Yakama Nation Fisheries (YNF) removed a six-foot diameter culvert and the concrete fill material associated with it. The culvert was located on Toppenish Creek (watershed area is greater than 200 sq. mi.) near the confluence of Toppenish and Simcoe Creeks, approximately ½ mile west of Brownstown Rd. The culvert is on property recently acquired by the Yakama Nation.
A reach assessment of the area adjacent to the culverts was conducted to identify any risks such as potential head-cuts or areas primed for avulsion.
After the culvert and concrete was removed, YNF staff revegetated the site with riparian species appropriate for the site. The stream adjacent to the culvert site will be stabilized using grade control structures made of large rocks.
- Remove undersized culvert
- Remove fish passage barrier created by excessive culvert outlet velocity
- Remove delay to fish immigration caused by culvert velocity barrier
- Remove potential for physical damage to fish leaping and impacting on concrete support structure
- Remove recurring problem of stream washing out banks on both sides of culvert creating downstream sedimentation problems
Rock for this project was staged onsite prior to beginning the work.
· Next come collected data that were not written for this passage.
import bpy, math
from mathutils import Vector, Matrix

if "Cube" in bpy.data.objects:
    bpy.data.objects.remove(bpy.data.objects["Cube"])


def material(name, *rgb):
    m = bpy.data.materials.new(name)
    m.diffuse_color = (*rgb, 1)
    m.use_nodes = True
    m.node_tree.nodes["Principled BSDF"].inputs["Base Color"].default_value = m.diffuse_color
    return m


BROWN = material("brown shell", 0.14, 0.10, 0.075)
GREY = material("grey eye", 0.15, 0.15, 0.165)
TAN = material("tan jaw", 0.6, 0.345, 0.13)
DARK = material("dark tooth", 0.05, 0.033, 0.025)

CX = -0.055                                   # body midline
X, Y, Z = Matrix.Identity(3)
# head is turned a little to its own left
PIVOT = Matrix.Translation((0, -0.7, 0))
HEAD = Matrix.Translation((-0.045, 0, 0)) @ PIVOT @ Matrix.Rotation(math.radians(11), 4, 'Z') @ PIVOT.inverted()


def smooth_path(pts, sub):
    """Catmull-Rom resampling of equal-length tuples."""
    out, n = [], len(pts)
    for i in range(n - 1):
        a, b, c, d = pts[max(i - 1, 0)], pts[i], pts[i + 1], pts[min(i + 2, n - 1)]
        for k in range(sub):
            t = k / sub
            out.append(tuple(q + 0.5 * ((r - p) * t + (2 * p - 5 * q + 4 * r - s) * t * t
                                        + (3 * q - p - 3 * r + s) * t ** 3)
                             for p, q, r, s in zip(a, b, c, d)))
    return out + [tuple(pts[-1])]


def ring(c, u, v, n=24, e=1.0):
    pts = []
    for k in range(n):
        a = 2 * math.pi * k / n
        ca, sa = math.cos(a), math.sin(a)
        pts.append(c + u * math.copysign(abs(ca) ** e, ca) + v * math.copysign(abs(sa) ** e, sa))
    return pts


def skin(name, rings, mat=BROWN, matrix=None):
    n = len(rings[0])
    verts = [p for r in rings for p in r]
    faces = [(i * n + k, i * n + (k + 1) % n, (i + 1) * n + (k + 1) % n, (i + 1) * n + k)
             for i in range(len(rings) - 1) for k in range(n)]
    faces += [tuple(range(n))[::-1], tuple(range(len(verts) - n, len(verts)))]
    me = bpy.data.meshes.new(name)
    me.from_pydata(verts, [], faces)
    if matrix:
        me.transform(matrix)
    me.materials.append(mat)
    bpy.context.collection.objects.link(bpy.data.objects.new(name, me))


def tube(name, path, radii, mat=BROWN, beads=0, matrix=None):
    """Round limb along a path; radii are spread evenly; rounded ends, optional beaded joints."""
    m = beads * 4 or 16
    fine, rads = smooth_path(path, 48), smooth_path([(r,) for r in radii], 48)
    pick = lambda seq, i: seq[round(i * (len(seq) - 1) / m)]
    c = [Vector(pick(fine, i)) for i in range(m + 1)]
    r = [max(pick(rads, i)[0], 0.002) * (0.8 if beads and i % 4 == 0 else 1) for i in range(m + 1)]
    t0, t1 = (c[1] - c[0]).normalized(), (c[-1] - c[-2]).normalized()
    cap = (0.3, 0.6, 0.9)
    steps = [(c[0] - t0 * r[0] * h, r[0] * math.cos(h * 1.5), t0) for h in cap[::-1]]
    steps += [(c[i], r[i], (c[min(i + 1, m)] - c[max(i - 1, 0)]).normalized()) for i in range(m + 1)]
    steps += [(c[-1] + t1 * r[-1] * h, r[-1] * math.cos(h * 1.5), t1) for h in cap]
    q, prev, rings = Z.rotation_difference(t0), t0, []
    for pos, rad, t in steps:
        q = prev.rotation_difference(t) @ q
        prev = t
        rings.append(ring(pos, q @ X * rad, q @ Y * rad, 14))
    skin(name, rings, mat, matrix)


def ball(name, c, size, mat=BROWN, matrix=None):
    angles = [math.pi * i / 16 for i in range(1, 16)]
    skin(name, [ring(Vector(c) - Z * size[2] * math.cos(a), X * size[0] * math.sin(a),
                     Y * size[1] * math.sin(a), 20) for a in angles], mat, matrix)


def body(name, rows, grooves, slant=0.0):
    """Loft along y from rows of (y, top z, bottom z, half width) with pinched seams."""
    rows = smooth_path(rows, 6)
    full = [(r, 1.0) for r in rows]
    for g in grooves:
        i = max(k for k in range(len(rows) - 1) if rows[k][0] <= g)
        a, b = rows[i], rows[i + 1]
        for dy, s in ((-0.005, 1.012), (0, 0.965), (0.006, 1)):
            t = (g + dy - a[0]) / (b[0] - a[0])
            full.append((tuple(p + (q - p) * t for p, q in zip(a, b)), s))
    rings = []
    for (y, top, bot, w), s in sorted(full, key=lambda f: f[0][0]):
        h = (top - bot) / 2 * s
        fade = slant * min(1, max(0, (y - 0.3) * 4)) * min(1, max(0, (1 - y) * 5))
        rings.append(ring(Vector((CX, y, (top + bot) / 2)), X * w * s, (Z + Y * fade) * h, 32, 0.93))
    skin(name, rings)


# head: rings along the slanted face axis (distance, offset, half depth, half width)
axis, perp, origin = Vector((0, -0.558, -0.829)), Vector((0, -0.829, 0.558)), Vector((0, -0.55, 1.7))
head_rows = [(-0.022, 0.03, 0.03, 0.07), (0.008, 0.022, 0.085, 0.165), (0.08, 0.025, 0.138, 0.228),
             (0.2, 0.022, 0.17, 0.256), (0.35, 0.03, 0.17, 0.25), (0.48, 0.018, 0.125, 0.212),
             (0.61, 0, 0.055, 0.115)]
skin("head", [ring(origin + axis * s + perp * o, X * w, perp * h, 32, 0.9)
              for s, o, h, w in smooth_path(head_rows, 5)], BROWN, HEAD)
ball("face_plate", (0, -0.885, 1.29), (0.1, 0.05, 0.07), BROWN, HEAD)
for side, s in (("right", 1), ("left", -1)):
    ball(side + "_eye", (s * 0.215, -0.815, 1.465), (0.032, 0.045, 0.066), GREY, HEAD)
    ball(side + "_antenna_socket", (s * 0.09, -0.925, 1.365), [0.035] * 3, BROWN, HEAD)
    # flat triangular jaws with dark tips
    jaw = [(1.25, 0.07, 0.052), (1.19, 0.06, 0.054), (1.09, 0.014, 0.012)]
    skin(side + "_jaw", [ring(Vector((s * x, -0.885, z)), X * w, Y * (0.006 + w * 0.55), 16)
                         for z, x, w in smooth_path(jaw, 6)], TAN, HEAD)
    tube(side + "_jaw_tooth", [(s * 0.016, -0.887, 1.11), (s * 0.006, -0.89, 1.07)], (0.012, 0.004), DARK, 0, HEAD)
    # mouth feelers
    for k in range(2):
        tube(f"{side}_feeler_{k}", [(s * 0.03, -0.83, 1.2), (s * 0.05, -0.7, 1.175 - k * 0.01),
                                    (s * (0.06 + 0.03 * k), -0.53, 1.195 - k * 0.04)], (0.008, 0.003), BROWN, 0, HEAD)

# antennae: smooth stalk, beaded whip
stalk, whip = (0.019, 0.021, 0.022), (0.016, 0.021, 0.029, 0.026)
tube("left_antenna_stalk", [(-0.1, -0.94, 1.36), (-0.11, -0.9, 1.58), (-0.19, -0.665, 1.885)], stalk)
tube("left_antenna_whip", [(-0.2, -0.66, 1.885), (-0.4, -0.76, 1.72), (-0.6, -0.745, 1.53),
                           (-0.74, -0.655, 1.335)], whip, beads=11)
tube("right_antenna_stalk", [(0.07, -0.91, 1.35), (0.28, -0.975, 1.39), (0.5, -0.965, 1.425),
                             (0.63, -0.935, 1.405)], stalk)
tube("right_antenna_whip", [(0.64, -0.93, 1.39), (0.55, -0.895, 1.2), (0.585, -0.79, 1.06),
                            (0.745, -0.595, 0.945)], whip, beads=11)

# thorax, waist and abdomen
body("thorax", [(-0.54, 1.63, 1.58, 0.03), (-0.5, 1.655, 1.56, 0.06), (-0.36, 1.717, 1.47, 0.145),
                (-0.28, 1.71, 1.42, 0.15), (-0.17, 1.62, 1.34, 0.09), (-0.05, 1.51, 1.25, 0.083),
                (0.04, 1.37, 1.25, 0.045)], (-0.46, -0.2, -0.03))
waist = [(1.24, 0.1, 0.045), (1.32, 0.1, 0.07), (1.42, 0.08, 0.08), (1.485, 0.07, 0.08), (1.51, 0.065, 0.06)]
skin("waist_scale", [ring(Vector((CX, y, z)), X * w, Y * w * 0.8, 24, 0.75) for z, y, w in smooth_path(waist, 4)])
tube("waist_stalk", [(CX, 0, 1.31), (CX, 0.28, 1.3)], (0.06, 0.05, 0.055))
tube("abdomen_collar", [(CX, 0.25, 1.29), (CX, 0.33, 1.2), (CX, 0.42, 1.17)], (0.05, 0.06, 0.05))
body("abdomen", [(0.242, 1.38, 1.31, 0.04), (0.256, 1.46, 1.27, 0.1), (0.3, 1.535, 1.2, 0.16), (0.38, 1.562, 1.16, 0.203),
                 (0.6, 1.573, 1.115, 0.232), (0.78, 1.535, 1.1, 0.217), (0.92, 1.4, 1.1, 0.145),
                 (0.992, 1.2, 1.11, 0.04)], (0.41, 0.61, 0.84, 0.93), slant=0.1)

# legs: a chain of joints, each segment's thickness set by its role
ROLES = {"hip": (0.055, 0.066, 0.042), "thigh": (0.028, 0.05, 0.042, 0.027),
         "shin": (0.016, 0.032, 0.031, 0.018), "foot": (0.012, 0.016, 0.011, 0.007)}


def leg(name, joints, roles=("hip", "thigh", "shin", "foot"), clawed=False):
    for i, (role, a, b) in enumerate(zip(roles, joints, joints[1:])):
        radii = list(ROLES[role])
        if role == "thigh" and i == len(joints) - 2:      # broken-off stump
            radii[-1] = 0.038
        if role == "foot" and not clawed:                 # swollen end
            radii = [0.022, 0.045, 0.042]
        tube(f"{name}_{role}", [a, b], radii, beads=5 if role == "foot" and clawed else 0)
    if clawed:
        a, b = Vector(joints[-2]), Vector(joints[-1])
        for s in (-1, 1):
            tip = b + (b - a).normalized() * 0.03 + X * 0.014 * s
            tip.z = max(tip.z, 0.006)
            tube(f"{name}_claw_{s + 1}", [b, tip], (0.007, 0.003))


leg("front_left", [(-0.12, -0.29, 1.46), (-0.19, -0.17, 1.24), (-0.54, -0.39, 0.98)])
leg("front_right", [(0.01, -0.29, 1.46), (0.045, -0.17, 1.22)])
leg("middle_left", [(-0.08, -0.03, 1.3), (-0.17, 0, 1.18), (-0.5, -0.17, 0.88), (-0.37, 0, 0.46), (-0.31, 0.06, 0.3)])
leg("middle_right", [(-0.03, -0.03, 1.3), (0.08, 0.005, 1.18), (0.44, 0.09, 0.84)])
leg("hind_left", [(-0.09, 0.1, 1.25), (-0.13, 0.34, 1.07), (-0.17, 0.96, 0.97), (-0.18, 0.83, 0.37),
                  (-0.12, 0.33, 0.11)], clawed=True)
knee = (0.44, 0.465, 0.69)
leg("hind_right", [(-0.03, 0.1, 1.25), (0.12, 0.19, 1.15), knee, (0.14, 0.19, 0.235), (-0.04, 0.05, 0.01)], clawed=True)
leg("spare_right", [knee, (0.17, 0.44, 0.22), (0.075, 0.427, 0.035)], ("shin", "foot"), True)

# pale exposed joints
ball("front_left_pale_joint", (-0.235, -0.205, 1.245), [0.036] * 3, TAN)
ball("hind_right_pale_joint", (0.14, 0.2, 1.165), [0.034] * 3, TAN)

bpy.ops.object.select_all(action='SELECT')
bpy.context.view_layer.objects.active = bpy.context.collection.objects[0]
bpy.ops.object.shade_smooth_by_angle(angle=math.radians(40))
The rock was delivered by side-dump semi truck and sorted and placed in piles. A tracked excavator was used to remove the concrete debris and the culvert. The excavator was also used to place the rocks that formed the grade control.
The target species for this project is Mid-Columbia steelhead. The removed culvert was grossly undersized for a watershed area of more than 200 square miles upstream and had been observed to block passage to adult steelhead due to the outlet velocity of the culvert during the migration period. In some years, we believe this culvert delayed adult steelhead migration for as much as ¼ of the spawning season, so that steelhead were missing opportunities for migration through the Toppenish Creek system and maintaining optimal distribution and spawning/rearing density. Adult steelhead had been observed jumping onto the concrete fill material surrounding the culvert and we felt that some fish were injured or predated in addition to being impeded. The culvert crossing had been breached a number of times by high flows, scattering crossing fill downstream.
By removing the culvert and re vegetating the stream banks, we have restored the ability of the steelhead to move through the system unimpeded and restored the streams ability to handle high-flow events.